At the High Court, Mr Justice Nicholas Kearns, in dismissing his legal challenge, told him nothing had been put before the court that suggested his life and safety was in any imminent danger from other prisoners and courts should only intervene in the gravest of cases.
Nash sought the transfer on the basis he was under threat from other prisoners and had become significantly suicidal. He has already served a 15-year life sentence in Arbour Hill, Dublin, for the murder in 1997 of two people in Ballintober, Co Roscommon.
Last April, Nash, aged 42, was given another life sentence after he was found guilty of the separate 1997 murders of Sylvia Sheils, aged 59, and Mary Callanan. aged 61, at their sheltered housing in Grangegorman in Dublin. That sentence runs from April last.

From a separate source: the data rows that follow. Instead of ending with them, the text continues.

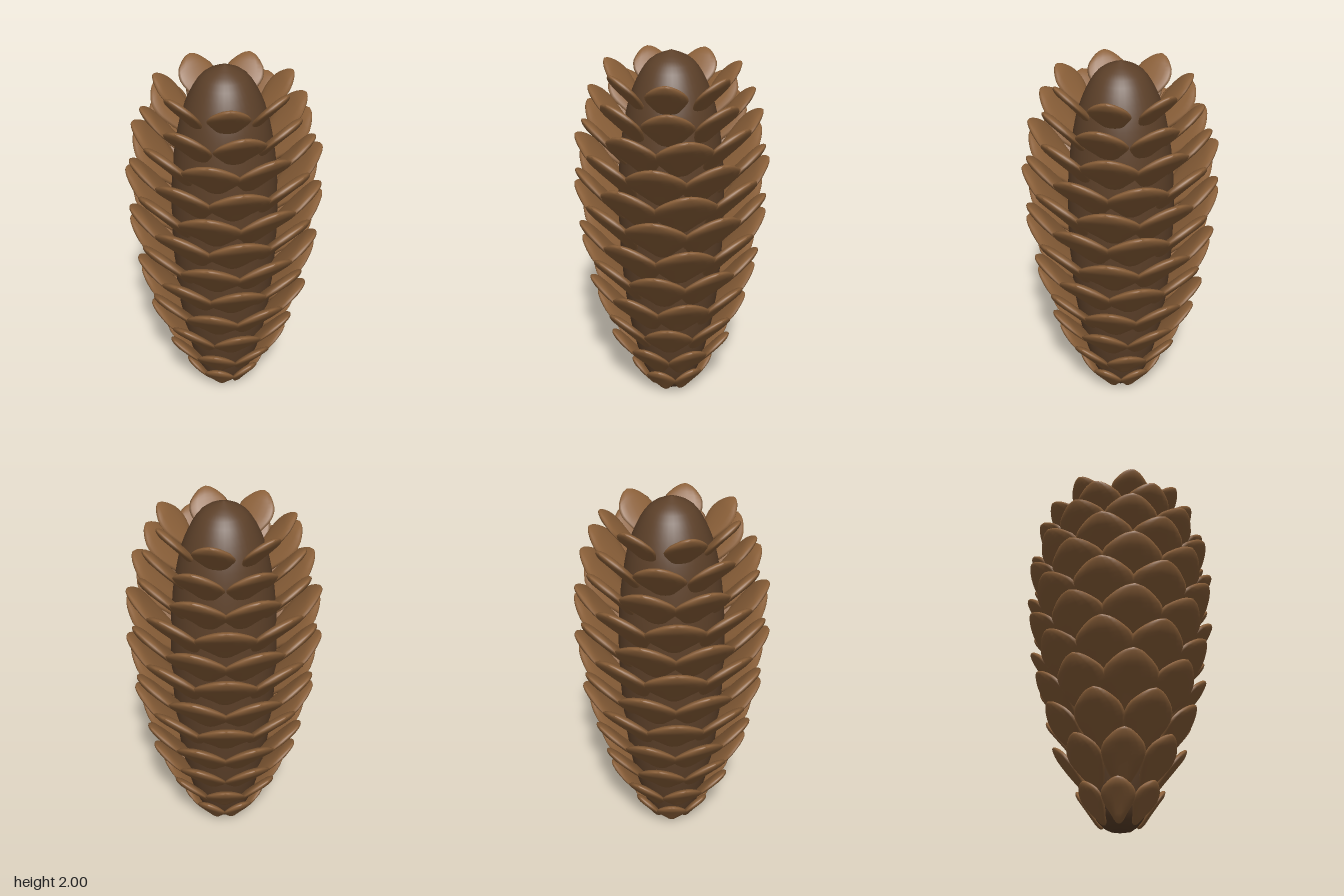
import * as THREE from 'three';

// Unit scale: base at the origin, tip at y = 1, half-width 1 in x, half-thickness 1 in z
function makeScaleGeometry() {
  const widths = new THREE.CatmullRomCurve3(
    [[0, 0.0], [0.04, 0.2], [0.2, 0.46], [0.4, 0.8], [0.58, 1], [0.72, 0.95], [0.86, 0.66], [0.96, 0.32], [1, 0]]
      .map(([t, w]) => new THREE.Vector3(w, t, 0)));
  const rings = 18, sides = 14, positions = [], index = [];
  for (let i = 0; i <= rings; i++) {
    const p = widths.getPoint(i / rings);
    const thick = Math.min(1, Math.sqrt(Math.max(0, 1 - p.y) * 7), Math.sqrt(p.y * 8));
    for (let j = 0; j < sides; j++) {
      const a = (j / sides) * Math.PI * 2;
      positions.push(p.x * Math.cos(a), p.y, thick * Math.sin(a) + 0.7 * (p.y * p.y - p.y));
      if (i < rings) {
        const b = i * sides + j, c = i * sides + (j + 1) % sides;
        index.push(b, b + sides, c, c, b + sides, c + sides);
      }
    }
  }
  const geometry = new THREE.BufferGeometry();
  geometry.setAttribute('position', new THREE.Float32BufferAttribute(positions, 3));
  geometry.setIndex(index);
  geometry.computeVertexNormals();
  return geometry;
}

export function createModel() {
  const cone = new THREE.Group();
  cone.name = 'pineCone';
  const coreMaterial = new THREE.MeshStandardMaterial({ color: 0x5c4029 });
  const scaleMaterial = new THREE.MeshStandardMaterial({ color: 0x8b6039 });

  // Egg-shaped core
  const profile = new THREE.SplineCurve(
    [[0, 0], [0.07, 0.015], [0.13, 0.08], [0.18, 0.22], [0.23, 0.45], [0.265, 0.75], [0.28, 1.1],
      [0.27, 1.4], [0.24, 1.63], [0.195, 1.8], [0.115, 1.94], [0, 2]].map(([x, y]) => new THREE.Vector2(x, y)));
  const points = profile.getPoints(44).map((p) => new THREE.Vector2(Math.max(0, p.x), THREE.MathUtils.clamp(p.y, 0, 2)));
  const core = new THREE.Mesh(new THREE.LatheGeometry(points, 40), coreMaterial);
  core.name = 'core';
  cone.add(core);

  // Rows of scales: count, turn (degrees), base radius, base height, tip radius, tip height, half-width
  const rows = [
    [7, 0, 0.09, 0.02, 0.23, 0.22, 0.085],
    [8, 0, 0.13, 0.16, 0.345, 0.43, 0.11],
    [8, 22.5, 0.16, 0.32, 0.41, 0.62, 0.13],
    [9, 0, 0.19, 0.48, 0.455, 0.80, 0.145],
    [9, 20, 0.21, 0.65, 0.48, 0.97, 0.155],
    [9, 0, 0.23, 0.81, 0.5, 1.13, 0.163],
    [9, 20, 0.24, 0.97, 0.508, 1.29, 0.167],
    [9, 0, 0.24, 1.11, 0.508, 1.43, 0.165],
    [9, 20, 0.235, 1.26, 0.495, 1.56, 0.158],
    [9, 0, 0.22, 1.41, 0.465, 1.69, 0.148],
    [8, 22.5, 0.19, 1.55, 0.42, 1.81, 0.13],
    [7, 14, 0.15, 1.69, 0.355, 1.925, 0.105],
  ];
  const scaleGeometry = makeScaleGeometry();
  rows.forEach(([count, turn, r0, y0, r1, y1, halfWidth], row) => {
    const ring = new THREE.Group();
    ring.name = `scaleRow${row + 1}`;
    for (let i = 0; i < count; i++) {
      const pivot = new THREE.Group();
      pivot.name = 'scalePivot';
      pivot.rotation.y = THREE.MathUtils.degToRad(turn) + (i / count) * Math.PI * 2;
      const scale = new THREE.Mesh(scaleGeometry, scaleMaterial);
      scale.name = 'scale';
      scale.position.set(0, y0, r0);
      scale.rotation.x = Math.atan2(r1 - r0, y1 - y0);
      scale.scale.set(halfWidth, Math.hypot(r1 - r0, y1 - y0), 0.012 + halfWidth * 0.08);
      pivot.add(scale);
      ring.add(pivot);
    }
    cone.add(ring);
  });
  return cone;
}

Following that sentence he was taken to Mountjoy Prison where he claims he was under threat from other prisoners and under 23-hour lock-up for his safety. He sought a return to Arbour Hill, where he claims he had been living a peaceful life, but was later transferred to the Midlands Prison where he remains and says he is also under threat.
The court heard Nash refused to take food for several weeks which resulted in him being brought to hospital. After he started taking food again he went back to the Midlands Prison.
The judge said prisoners could not expect or demand arrangements for where they serve their sentences and it wasn’t appropriate for courts to adopt a role of micro-managing criminal detention arrangements. He said threats of suicide should not be capable of being cited by a prisoner as an appropriate basis for a transfer unless the suicidal condition had been brought about as a direct result of actual or apprehended violence which placed the prisoner at risk. The court accepted that prison life often would have instances where prisoners might be at loggerheads with each other.
“Unrealistic worries or exaggerated over-reaction to remarks, looks, gestures or minor scuffles can never constitute an adequate reason for treating a threat of suicide as a basis for ordering prison authorities to transfer a prisoner from one prison to another much less to a prison of his choosing,” said Judge Kearns.
In relation to specific threats allegedly made against Nash at the Midlands Prison, which it was claimed rendered him suicidal, he said the evidence of the threats was vague.
The judge said that none of the prisoners named by Nash was in a position to harm him in the Midlands Prison as they were kept separate from him.
The High Court president said Nash’s mental state seemed more attributable to an adjustment disorder following his convictions for the Grangegorman murders rather than any perceived threats. He said there was no evidence that any risk of suicide would abate if Nash was sent to Arbour Hill.
The judge said the court’s decision did not preclude him from seeking a transfer to Arbour Hill in the future.
Adjourning the proceedings until October, Judge Kearns said co-operation, rather than threats of suicide, were likely to be of greater assistance to Nash in this regard.